Wednesday, 22 January 2014

OGR - Script to Screen

Storytelling & Commission From Script to Screen

1 comment:

  1. OGR 24/01/2014

    Hi Sam,

    Hmmm - I've got a few issues with this - principally the really lame use of the deckchair - as the subject of an oil painting? Really? Even you don't sound too convinced in your outline. That's a classic use of a 'non-use' of a story component, because, let's face it, that deckchair could be replaced with any other object and it wouldn't make any difference to your story.

    It seems to me that you're missing an obvious connection between the idea of your 'retired superhero' (which I like) and that tricky deck-chair. Isn't the deck-chair entirely symbolic of leisure time - of people with lots of time on their hands - doesn't it conjure images of old people snoozing peacefully in the sunshine? An old man in a deckchair is a very visual way of signalling retirement. I was thinking of your 'art gallery too' - and wondering if you could put it in a more domestic setting and make a 'bat cave' joke. Imagine this scenario for a moment: ACT 1 - we encounter an old man, ordinary-looking, in his first week of retirement. In a series of quick scenes, we see him doing lots of little retirement like tasks - putting a ship in a bottle, doing a jigsaw, watching daytime telly blah. What we notice is that this character is getting bored and looking a bit glum. Next scene - he's in his immaculate, boring garden and he's trying to put up a deck-chair - and failing. He gets more and more frustrated. Finally, he gives up in frustration and goes inside; where we see him press a button; the floor slides up, we drop down into a 'bat cave' style space, and we see the character go into a gallery of artefacts that relate to his prior life as an action superhero... he walks amongst it. We see him happy and sad as he reflects on his decision to retire. He see a newspaper headline in a frame that reads 'Captain X Retires!' He makes a decision. Back in the garden - he looks at the trouble-some deckchair - and then he blows it into smithereens with his laser vision (or whatever) and we watch him fly upwards. Final shot - we're back in the gallery; the camera moves to another framed newspaper that reads 'Captain X is Back!'

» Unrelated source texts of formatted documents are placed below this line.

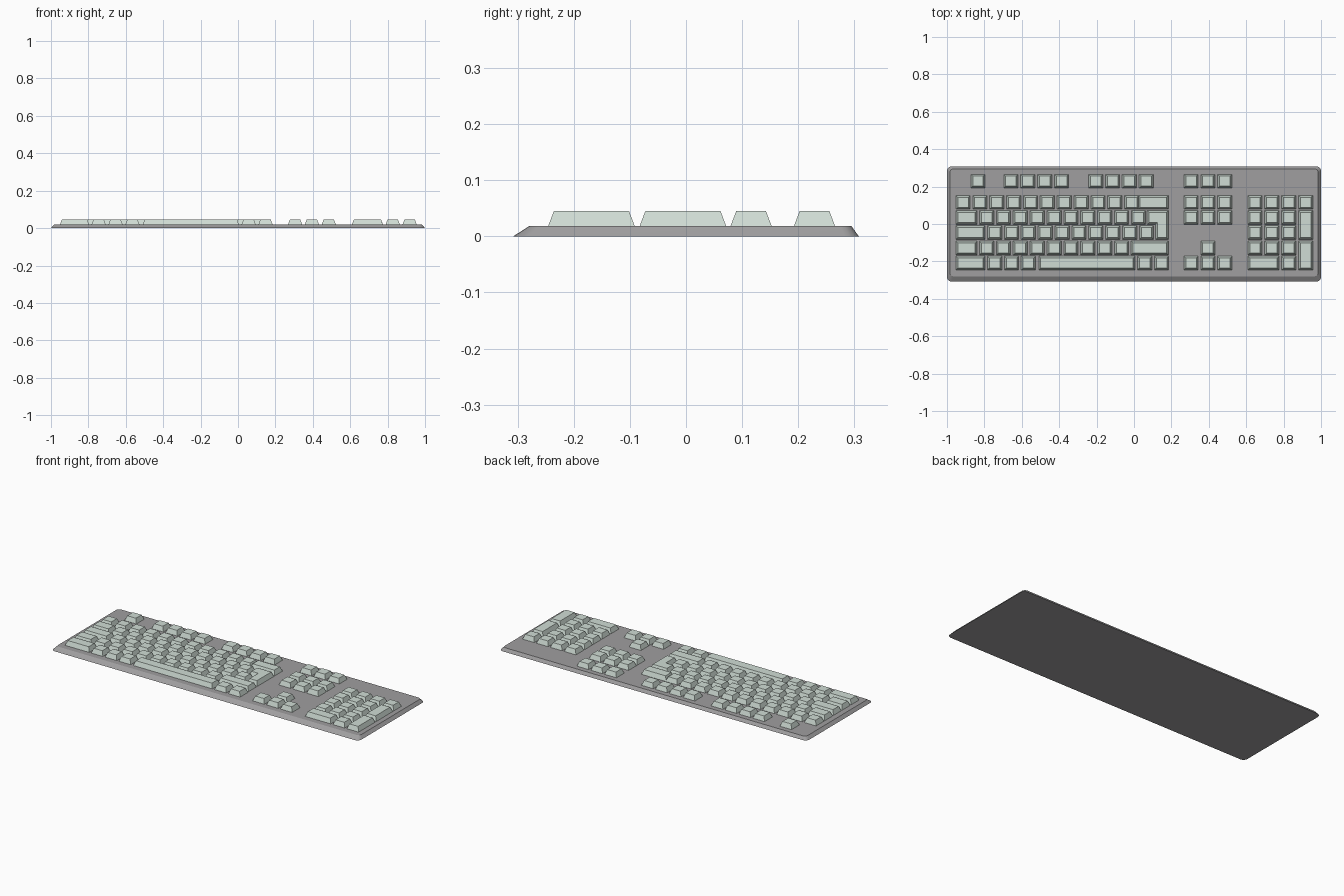
import bpy, bmesh, math

if "Cube" in bpy.data.objects:
    bpy.data.objects.remove(bpy.data.objects["Cube"])


def material(name, rgb):
    m = bpy.data.materials.new(name)
    m.diffuse_color = (*rgb, 1)
    m.use_nodes = True
    m.node_tree.nodes["Principled BSDF"].inputs["Base Color"].default_value = m.diffuse_color
    return m


GREY = material("case grey", (0.35, 0.345, 0.35))
KEY = material("pale green grey", (0.63, 0.72, 0.665))
BASE_TOP, KEY_TOP = 0.018, 0.045
PITCH, KW, KD, INSET = 0.0902, 0.078, 0.075, 0.011
ROWS = [0.229, 0.116, 0.035, -0.046, -0.128, -0.209]   # back to front


def finish(bm, name, mat):
    bmesh.ops.recalc_face_normals(bm, faces=bm.faces[:])
    me = bpy.data.meshes.new(name)
    bm.to_mesh(me)
    bm.free()
    me.materials.append(mat)
    ob = bpy.data.objects.new(name, me)
    bpy.context.collection.objects.link(ob)
    return ob


def loft(bm, low, high, z0, z1):
    a = [bm.verts.new((x, y, z0)) for x, y in low]
    b = [bm.verts.new((x, y, z1)) for x, y in high]
    n = len(a)
    for i in range(n):
        j = (i + 1) % n
        bm.faces.new((a[i], a[j], b[j], b[i]))
    bm.faces.new(a[::-1])
    bm.faces.new(b)


def rounded(x0, x1, y0, y1, r, n=5):
    pts = []
    for cx, cy, start in ((x1 - r, y1 - r, 0), (x0 + r, y1 - r, 90),
                          (x0 + r, y0 + r, 180), (x1 - r, y0 + r, 270)):
        for k in range(n):
            t = math.radians(start + 90 * k / (n - 1))
            pts.append((cx + r * math.cos(t), cy + r * math.sin(t)))
    return pts


def poly_key(bm, pts):
    """Tapered key cap on a counter-clockwise right-angled outline."""
    top = []
    for i, (x, y) in enumerate(pts):
        dx = dy = 0
        for p, q in ((pts[i - 1], pts[i]), (pts[i], pts[(i + 1) % len(pts)])):
            ex, ey = q[0] - p[0], q[1] - p[1]
            length = math.hypot(ex, ey)
            dx -= ey / length
            dy += ex / length
        top.append((x + dx * INSET, y + dy * INSET))
    loft(bm, pts, top, BASE_TOP - 0.002, KEY_TOP)


def key(bm, x0, x1, row, last_row=None):
    y1 = ROWS[row] + KD / 2
    y0 = ROWS[row if last_row is None else last_row] - KD / 2
    poly_key(bm, [(x0, y0), (x1, y0), (x1, y1), (x0, y1)])


def run(bm, first, count, row):
    for i in range(count):
        x = first + i * PITCH
        key(bm, x - KW / 2, x + KW / 2, row)


# Case with sloped edges, longest slope at the front
bm = bmesh.new()
loft(bm, rounded(-1, 1, -0.308, 0.308, 0.025),
     rounded(-0.985, 0.985, -0.28, 0.295, 0.02), 0, BASE_TOP)
case = finish(bm, "case", GREY)
bpy.context.view_layer.objects.active = case
case.select_set(True)
bpy.ops.object.shade_smooth_by_angle(angle=math.radians(30))
case.select_set(False)

# Function keys
bm = bmesh.new()
run(bm, -0.834, 1, 0)
run(bm, -0.658, 4, 0)
run(bm, -0.205, 4, 0)
finish(bm, "function_keys", KEY)

# Main typing block
L, R = -0.953, 0.184
bm = bmesh.new()
run(bm, -0.914, 11, 1)
key(bm, 0.022, R, 1)
key(bm, L, -0.838, 2)
run(bm, -0.788, 10, 2)
key(bm, L, -0.795, 3)
run(bm, -0.745, 10, 3)
key(bm, L, -0.838, 4)
run(bm, -0.788, 9, 4)
key(bm, -0.016, R, 4)
key(bm, L, -0.795, 5)
run(bm, -0.745, 3, 5)
key(bm, -0.51, 0.006, 5)
run(bm, 0.057, 2, 5)
# L-shaped enter key
yt, ym, yb = ROWS[2] + KD / 2, ROWS[2] - KD / 2, ROWS[3] - KD / 2
poly_key(bm, [(0.115, yb), (R, yb), (R, yt), (0.07, yt), (0.07, ym), (0.115, ym)])
finish(bm, "typing_keys", KEY)

# Navigation and arrow keys
bm = bmesh.new()
for row in (0, 1, 2, 5):
    run(bm, 0.305, 3, row)
run(bm, 0.305 + PITCH, 1, 4)
finish(bm, "navigation_keys", KEY)

# Number pad
bm = bmesh.new()
run(bm, 0.647, 4, 1)
for row in (2, 3, 4):
    run(bm, 0.647, 3, row)
key(bm, 0.608, 0.776, 5)
run(bm, 0.647 + 2 * PITCH, 1, 5)
x = 0.647 + 3 * PITCH
key(bm, x - KW / 2, x + KW / 2, 2, 3)
key(bm, x - KW / 2, x + KW / 2, 4, 5)
finish(bm, "number_pad_keys", KEY)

    Okay - I've just written this very quickly, but do you see here how the deck-chair is of essential importance now in terms of telling us something about your character. Your story doesn't change very much really in terms of your character reliving his triumphs, but you've now got a story about 'purpose' as opposed to plot in which a man rescues a balloon... Discuss!